Pope * All disord, harmony not under: Say, man-wbat more delights thee food,

than the fair? "All partial evil, universal good." We rule the noisy world--but they

rule us ; We ought therefore, for these

Then teach them how to guide, and reasons, to consider ambition as a hold the rein, with judgruent. blefling necessary to our prosperity, Their applause may once again reftore and cultivate it accordingly; oh- the quiet reign of virtue, ferving only, that we point out the Love, and peace, and yet bring back

the bluth of proper path, which we may be affured it will pursue.

Folly, and the fame of vice.


N the month of May, when na

ture puts on her gayelt robes, I FEMALE PATRIOTISM.

parted a few weeks at a friend's

country-house. As its distance from A TRUE STORY.

town was inconsiderable, I walked

thither, and fauntering along aIN the year 1637, judge Crook mufed myself with the picturesque ing thip-money, and being fearful ting the confined metropolis, I, with of exposing him 'elf to the refent agile foot, tripped over the dewy ment of a wicked and powerful mead, and my heart thrilled with ministry, had determined to give the liveliest sensations of joy; judgment for the king ; but his wife, a woman of true virtue, addressing

Nor palace, theatre, nor proud exhim in a flyle of Spartan mag

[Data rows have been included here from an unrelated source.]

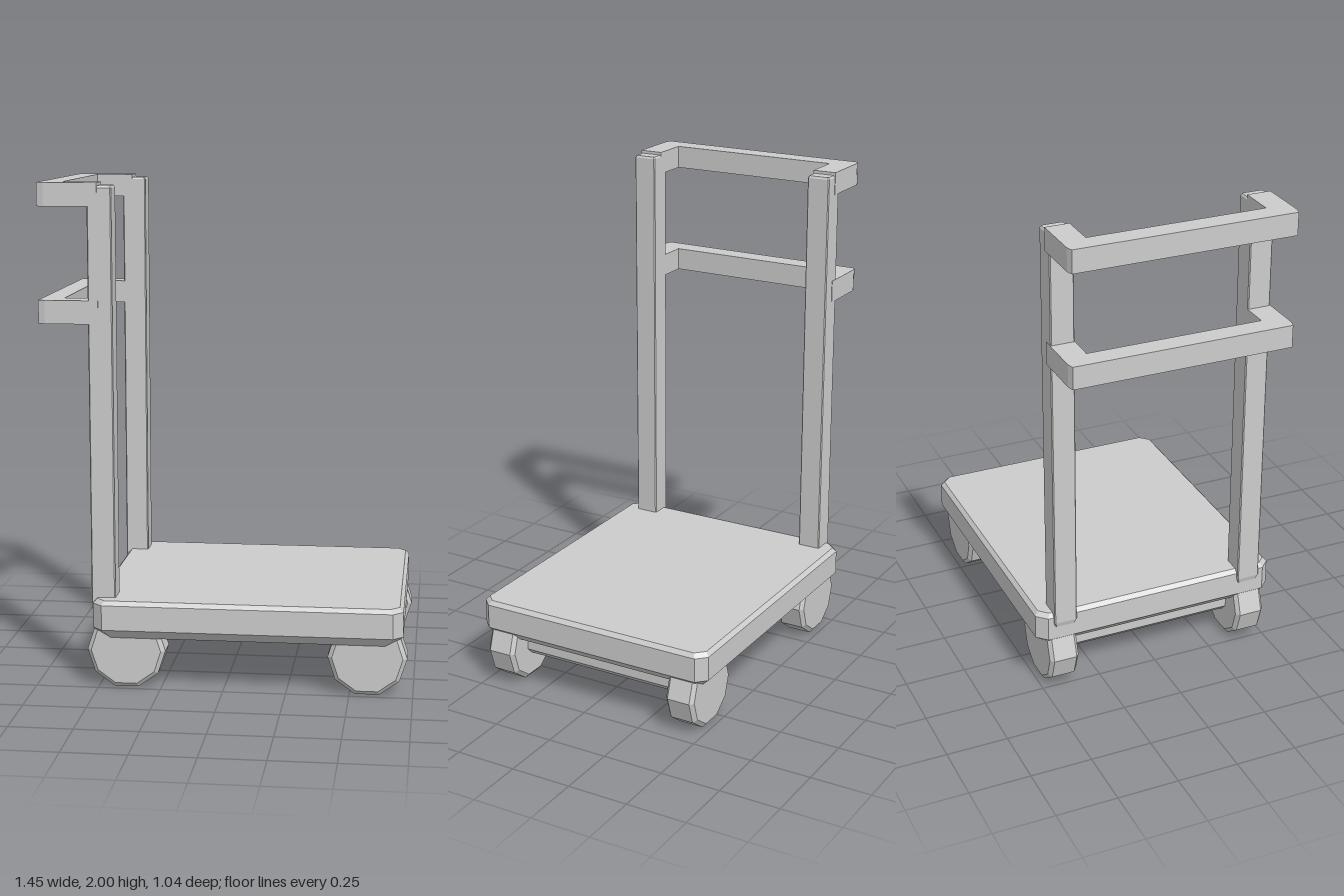
import * as THREE from 'three';

// Solid from stacked chamfered rectangles: each ring is [y, halfX, halfZ, chamfer]
function chamferedStack(rings) {
  const pos = [], idx = [];
  for (const [y, a, b, c] of rings) {
    const corners = [[a, b - c], [a - c, b], [c - a, b], [-a, b - c],
      [-a, c - b], [c - a, -b], [a - c, -b], [a, c - b]];
    for (const [x, z] of corners) pos.push(x, y, z);
  }
  const last = (rings.length - 1) * 8;
  for (let r = 0; r < last; r += 8) {
    for (let i = 0; i < 8; i++) {
      const j = (i + 1) % 8;
      idx.push(r + i, r + 8 + i, r + j, r + j, r + 8 + i, r + 8 + j);
    }
  }
  for (let i = 1; i < 7; i++) {
    idx.push(0, i, i + 1);
    idx.push(last, last + i + 1, last + i);
  }
  const geo = new THREE.BufferGeometry();
  geo.setAttribute('position', new THREE.Float32BufferAttribute(pos, 3));
  geo.setIndex(idx);
  geo.computeVertexNormals();
  return geo;
}

export function createModel() {
  const group = new THREE.Group();
  const grey = new THREE.MeshStandardMaterial({ color: 0xcccccc, flatShading: true });
  grey.name = 'light grey';

  const add = (name, geo, x, y, z) => {
    const mesh = new THREE.Mesh(geo, grey);
    mesh.name = name;
    mesh.position.set(x, y, z);
    group.add(mesh);
    return mesh;
  };

  // Load platform with bevelled rims
  add('platform', chamferedStack([
    [0.203, 0.575, 0.48, 0.03],
    [0.243, 0.615, 0.52, 0.04],
    [0.343, 0.615, 0.52, 0.04],
    [0.36, 0.6, 0.505, 0.035],
  ]), 0.095, 0, 0);

  // Upright posts
  const post = chamferedStack([
    [0.3, 0.042, 0.042, 0.004],
    [0.32, 0.048, 0.048, 0.004],
    [1.98, 0.048, 0.048, 0.004],
    [1.988, 0.043, 0.043, 0.004],
  ]);
  for (const s of [1, -1]) add(s > 0 ? 'leftPost' : 'rightPost', post, -0.482, 0, s * 0.408);

  // U-shaped handles, drawn in plan (x, z) and extruded upward
  const half = [[-0.49, 0.36], [-0.64, 0.36]];
  const outer = [[-0.727, 0.45], [-0.7, 0.458], [-0.49, 0.458]];
  const flip = (list) => list.map(([x, z]) => [x, -z]).reverse();
  const outline = [...half, ...flip(half), ...flip(outer), ...flip(flip(outer))]
    .map(([x, z]) => new THREE.Vector2(x, z));
  const handle = new THREE.ExtrudeGeometry(new THREE.Shape(outline), { depth: 0.092, bevelEnabled: false });
  handle.rotateX(-Math.PI / 2);
  add('topHandle', handle, 0, 1.908, 0);
  add('middleHandle', handle, 0, 1.453, 0);

  // Ten-sided wheels with bevelled edges, joined by eight-sided axles
  const profile = [[0, -0.062], [0.14, -0.062], [0.157, -0.048], [0.157, 0.048], [0.14, 0.062], [0, 0.062]]
    .map(([r, h]) => new THREE.Vector2(r, h));
  const wheel = new THREE.LatheGeometry(profile, 10, Math.PI / 2).rotateX(Math.PI / 2);
  const axle = new THREE.CylinderGeometry(0.05, 0.05, 0.74, 8, 1, false, Math.PI / 8).rotateX(Math.PI / 2);
  for (const [end, x] of [['handleEnd', -0.39], ['farEnd', 0.57]]) {
    add(end + 'Axle', axle, x, 0.154, 0);
    for (const s of [1, -1]) add(end + (s > 0 ? 'LeftWheel' : 'RightWheel'), wheel, x, 0.15, s * 0.418);
  }

  return group;
}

Here lift their heads, tut fir-trees, Tanim.ty, conjured him not to err beach, ani pine, against his conscience and his ho- O'er verdant valleys, and on pleasant nour, for fear of incurring danger hills, of poverty. For herself, she would Lift up the thoughtful mind froma be conteut to fuffer want, or any

carth to heaven.



« AnteriorContinuar »